_Brief:_
Where the listing below has a line with "return finish(name, bm, mirror)", write out exactly that line and every line after it, stopping after the line with "out.append((ha * spow(math.sin(t), e), hb".

========

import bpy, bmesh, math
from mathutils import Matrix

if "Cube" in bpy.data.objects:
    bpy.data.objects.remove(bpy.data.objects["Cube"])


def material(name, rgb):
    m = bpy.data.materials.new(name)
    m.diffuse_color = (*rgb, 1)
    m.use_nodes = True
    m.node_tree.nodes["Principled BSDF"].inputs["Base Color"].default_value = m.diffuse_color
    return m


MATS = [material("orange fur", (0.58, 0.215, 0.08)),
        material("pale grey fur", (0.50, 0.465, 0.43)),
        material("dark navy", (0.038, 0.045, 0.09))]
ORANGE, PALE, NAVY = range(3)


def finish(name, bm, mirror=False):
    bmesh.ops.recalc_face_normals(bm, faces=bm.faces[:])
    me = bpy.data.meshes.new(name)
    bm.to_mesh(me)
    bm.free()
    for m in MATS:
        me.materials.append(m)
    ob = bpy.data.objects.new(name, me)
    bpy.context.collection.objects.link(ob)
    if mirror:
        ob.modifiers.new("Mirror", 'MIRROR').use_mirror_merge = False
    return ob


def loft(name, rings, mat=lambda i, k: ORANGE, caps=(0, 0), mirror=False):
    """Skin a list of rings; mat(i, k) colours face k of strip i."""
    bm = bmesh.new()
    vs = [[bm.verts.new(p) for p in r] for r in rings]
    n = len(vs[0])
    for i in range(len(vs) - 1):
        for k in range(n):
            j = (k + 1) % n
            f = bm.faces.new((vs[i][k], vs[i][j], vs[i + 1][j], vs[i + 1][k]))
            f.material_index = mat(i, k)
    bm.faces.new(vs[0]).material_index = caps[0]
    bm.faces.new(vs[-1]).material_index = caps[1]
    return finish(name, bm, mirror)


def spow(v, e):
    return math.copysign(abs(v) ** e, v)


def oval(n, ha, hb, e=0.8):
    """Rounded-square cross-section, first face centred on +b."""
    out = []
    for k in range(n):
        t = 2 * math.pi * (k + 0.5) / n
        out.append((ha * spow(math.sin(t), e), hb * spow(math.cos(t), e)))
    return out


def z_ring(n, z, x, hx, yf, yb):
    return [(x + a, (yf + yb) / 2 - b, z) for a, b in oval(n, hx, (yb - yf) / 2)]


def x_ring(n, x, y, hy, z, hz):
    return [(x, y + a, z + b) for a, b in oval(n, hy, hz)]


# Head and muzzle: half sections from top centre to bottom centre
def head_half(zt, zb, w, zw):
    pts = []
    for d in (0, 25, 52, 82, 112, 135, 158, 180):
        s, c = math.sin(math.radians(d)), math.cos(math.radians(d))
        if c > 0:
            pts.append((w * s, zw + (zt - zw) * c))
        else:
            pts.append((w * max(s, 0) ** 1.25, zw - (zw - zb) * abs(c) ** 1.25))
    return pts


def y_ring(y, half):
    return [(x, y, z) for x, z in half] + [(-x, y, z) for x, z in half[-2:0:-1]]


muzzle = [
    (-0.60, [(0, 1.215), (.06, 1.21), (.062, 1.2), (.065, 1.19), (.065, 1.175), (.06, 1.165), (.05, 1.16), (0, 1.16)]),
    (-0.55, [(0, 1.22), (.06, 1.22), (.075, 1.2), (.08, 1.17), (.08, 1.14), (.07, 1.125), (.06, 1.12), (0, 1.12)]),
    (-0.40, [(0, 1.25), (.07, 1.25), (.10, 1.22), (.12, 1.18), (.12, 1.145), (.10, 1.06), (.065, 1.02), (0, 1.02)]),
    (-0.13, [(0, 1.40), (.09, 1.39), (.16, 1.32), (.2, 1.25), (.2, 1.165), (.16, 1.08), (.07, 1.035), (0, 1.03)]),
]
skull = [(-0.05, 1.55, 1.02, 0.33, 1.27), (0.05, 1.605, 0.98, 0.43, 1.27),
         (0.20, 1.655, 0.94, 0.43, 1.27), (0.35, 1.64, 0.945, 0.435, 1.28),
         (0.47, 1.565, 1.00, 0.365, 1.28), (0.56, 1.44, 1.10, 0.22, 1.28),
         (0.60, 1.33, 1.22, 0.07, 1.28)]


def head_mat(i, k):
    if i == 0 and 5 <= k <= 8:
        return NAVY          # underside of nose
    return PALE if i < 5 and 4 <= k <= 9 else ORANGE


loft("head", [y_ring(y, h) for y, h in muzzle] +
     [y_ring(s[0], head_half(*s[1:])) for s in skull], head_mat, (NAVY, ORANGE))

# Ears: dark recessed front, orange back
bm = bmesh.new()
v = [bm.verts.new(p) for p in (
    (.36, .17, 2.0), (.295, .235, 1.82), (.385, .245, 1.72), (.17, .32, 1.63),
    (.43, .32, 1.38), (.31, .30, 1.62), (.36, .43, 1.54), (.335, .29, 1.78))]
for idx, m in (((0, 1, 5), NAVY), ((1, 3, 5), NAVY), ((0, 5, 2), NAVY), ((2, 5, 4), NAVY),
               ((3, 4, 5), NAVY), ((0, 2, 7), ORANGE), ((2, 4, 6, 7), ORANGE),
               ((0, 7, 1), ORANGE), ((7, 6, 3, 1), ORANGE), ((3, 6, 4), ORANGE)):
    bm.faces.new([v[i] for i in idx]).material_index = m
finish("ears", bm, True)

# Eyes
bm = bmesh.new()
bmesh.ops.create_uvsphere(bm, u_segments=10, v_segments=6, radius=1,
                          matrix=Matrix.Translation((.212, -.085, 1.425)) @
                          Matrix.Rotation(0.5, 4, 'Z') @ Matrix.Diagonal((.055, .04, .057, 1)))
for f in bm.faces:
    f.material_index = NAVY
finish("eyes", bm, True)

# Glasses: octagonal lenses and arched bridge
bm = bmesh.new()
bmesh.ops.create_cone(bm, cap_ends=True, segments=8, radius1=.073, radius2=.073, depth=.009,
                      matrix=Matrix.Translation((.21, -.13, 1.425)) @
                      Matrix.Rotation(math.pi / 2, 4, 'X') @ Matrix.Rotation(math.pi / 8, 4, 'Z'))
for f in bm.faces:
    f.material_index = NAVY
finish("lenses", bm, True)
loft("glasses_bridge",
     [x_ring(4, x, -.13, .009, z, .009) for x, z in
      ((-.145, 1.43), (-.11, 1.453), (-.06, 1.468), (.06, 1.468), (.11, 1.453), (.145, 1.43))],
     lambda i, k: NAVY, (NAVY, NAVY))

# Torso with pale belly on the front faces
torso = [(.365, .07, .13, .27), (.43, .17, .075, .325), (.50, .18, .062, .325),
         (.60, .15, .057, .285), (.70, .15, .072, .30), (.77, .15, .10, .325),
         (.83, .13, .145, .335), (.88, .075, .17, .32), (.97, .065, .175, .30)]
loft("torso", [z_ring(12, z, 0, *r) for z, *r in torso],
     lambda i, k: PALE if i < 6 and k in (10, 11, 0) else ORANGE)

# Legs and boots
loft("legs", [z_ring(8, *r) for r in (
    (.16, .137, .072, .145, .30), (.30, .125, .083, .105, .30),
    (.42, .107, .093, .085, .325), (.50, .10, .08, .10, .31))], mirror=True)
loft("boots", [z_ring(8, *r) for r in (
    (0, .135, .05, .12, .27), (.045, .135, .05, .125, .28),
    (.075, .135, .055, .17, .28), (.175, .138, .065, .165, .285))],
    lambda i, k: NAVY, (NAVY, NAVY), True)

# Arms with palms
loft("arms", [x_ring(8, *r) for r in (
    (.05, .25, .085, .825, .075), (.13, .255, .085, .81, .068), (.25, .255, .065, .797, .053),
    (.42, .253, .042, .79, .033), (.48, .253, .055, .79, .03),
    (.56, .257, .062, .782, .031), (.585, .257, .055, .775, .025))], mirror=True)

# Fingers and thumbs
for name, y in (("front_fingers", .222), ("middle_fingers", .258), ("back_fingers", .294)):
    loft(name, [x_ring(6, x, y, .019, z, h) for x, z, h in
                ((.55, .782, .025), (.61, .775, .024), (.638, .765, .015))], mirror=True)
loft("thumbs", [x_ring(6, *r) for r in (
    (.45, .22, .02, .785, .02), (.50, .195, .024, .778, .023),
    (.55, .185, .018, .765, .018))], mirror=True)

========

_Answer box:_
    return finish(name, bm, mirror)


def spow(v, e):
    return math.copysign(abs(v) ** e, v)


def oval(n, ha, hb, e=0.8):
    """Rounded-square cross-section, first face centred on +b."""
    out = []
    for k in range(n):
        t = 2 * math.pi * (k + 0.5) / n
        out.append((ha * spow(math.sin(t), e), hb * spow(math.cos(t), e)))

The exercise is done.